"Together with my great diplomatic wing man, (Special US Representative for Pakistan and Afghanistan) Ambassador Richard Holbrooke, this effort actually has started," General David H Petraeus said testifying before the powerful Senate Armed Services Committee on Wednesday.
He was responding to a question from Senator Mark Udall on efforts being done by the Obama Administration to reduce the tension between the two nations specially on the issue of Kashmir.
"... Much of Pakistan's focus is to the east, into Kashmir. And is there any discussion about urging India and Pakistan to continue finding a way forward on Kashmir?" Udall asked the three top military and defense officials called by the committee to testify before it on the current situation in Afghanistan and Pakistan.
Besides General Petraeus, the other two officials were Under Secretary of Defense for Policy, Michaele A Flournoy and Admiral Eric T Oloson, head of US Special Operations Command. While answer of the three officials was in affirmative but none of them used the K-word in their response.
The comments came hours before Prime Minister Manmohan Singh's meeting with President Obama in London.
Giving a sense of initial efforts being undertaken by the Obama Administration, General Petraeus said: "I met, together with him (Holbrooke), with the Indian National Security Adviser, for example, in Munich. We had a very, what we thought was a very good discussion.
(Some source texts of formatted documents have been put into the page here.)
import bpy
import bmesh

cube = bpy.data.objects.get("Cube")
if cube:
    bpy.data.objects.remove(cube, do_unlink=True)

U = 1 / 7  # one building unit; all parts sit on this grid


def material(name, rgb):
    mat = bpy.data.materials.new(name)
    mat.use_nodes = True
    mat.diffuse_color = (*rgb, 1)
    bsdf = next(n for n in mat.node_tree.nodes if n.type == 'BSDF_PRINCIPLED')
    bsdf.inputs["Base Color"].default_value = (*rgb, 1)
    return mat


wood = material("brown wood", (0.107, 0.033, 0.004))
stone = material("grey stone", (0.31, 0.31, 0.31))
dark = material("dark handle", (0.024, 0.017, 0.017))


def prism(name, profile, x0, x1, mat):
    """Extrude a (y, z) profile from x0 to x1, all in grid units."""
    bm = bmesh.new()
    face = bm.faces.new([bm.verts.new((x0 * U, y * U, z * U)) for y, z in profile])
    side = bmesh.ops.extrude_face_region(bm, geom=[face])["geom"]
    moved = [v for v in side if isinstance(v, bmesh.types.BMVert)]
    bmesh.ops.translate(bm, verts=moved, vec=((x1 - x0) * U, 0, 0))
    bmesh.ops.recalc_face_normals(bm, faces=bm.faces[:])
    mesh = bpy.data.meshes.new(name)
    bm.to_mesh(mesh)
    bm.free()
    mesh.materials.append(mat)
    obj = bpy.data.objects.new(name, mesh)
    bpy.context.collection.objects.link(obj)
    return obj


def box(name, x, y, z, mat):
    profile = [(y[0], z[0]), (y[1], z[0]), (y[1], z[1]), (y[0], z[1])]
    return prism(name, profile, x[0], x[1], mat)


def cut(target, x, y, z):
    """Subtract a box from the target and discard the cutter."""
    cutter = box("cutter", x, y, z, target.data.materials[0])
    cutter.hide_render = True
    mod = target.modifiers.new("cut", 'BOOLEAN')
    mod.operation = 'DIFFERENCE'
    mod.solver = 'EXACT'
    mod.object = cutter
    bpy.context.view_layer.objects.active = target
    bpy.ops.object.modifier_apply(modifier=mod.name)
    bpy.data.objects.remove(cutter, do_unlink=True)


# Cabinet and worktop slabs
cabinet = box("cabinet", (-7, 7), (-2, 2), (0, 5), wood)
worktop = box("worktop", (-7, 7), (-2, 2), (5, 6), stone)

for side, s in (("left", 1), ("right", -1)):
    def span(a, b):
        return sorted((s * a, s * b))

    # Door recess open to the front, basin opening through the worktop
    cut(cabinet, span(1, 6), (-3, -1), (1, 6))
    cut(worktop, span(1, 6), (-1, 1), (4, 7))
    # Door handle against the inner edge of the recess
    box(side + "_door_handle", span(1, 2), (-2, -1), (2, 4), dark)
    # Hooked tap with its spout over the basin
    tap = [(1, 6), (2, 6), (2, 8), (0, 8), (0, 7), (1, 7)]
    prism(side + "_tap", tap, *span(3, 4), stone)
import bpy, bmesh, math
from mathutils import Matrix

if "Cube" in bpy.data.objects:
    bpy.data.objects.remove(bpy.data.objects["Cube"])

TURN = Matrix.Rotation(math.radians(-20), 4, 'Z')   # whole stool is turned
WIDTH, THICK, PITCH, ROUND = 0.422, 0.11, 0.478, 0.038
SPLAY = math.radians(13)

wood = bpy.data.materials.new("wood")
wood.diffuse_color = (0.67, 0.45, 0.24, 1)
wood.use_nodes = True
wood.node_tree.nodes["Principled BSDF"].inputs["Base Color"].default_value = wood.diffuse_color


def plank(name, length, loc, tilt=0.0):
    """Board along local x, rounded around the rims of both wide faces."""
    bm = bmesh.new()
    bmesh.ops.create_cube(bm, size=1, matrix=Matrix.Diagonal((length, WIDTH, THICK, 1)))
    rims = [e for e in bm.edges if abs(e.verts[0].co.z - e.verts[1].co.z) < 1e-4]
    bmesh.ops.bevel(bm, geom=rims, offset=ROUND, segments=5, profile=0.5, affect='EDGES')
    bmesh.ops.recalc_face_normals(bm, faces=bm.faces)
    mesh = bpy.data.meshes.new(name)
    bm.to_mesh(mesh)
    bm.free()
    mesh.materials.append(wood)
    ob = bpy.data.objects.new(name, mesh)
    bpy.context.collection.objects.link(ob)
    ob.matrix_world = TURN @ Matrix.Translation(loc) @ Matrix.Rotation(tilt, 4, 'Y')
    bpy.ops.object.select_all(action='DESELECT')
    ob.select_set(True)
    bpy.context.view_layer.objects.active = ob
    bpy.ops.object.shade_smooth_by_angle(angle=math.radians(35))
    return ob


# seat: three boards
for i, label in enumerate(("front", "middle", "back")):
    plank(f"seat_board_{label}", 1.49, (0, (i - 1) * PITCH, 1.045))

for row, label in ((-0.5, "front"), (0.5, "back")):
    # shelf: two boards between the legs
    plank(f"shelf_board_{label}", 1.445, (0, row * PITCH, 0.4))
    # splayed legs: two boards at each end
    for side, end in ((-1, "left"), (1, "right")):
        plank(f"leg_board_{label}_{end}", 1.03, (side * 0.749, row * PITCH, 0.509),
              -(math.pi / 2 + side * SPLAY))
That was followed up when the Foreign Minister of India (sic) came to Washington more recently."
The Indian Foreign Secretary, Shivshankar Menon, had recently visited Washington and had met General Petraeus at the Pentagon.
"It would be of enormous importance were the tensions to be reduced sufficiently between the two countries to where intellectually, as well as physically, Pakistan could focus more on what we, again, see as a much more important existential threat to Pakistan in the internal extremists than continuing to have that massive face-off against India to their east," Petraeus said.
In her reply, Flournoy said Senator Udall had put his finger on a really critical matter. "This is the issue -- one of the issues that really drives a more regional approach in our strategy -- that part of helping Pakistan to shift its attention and its resources and its efforts is reducing the tensions it has with India," she said.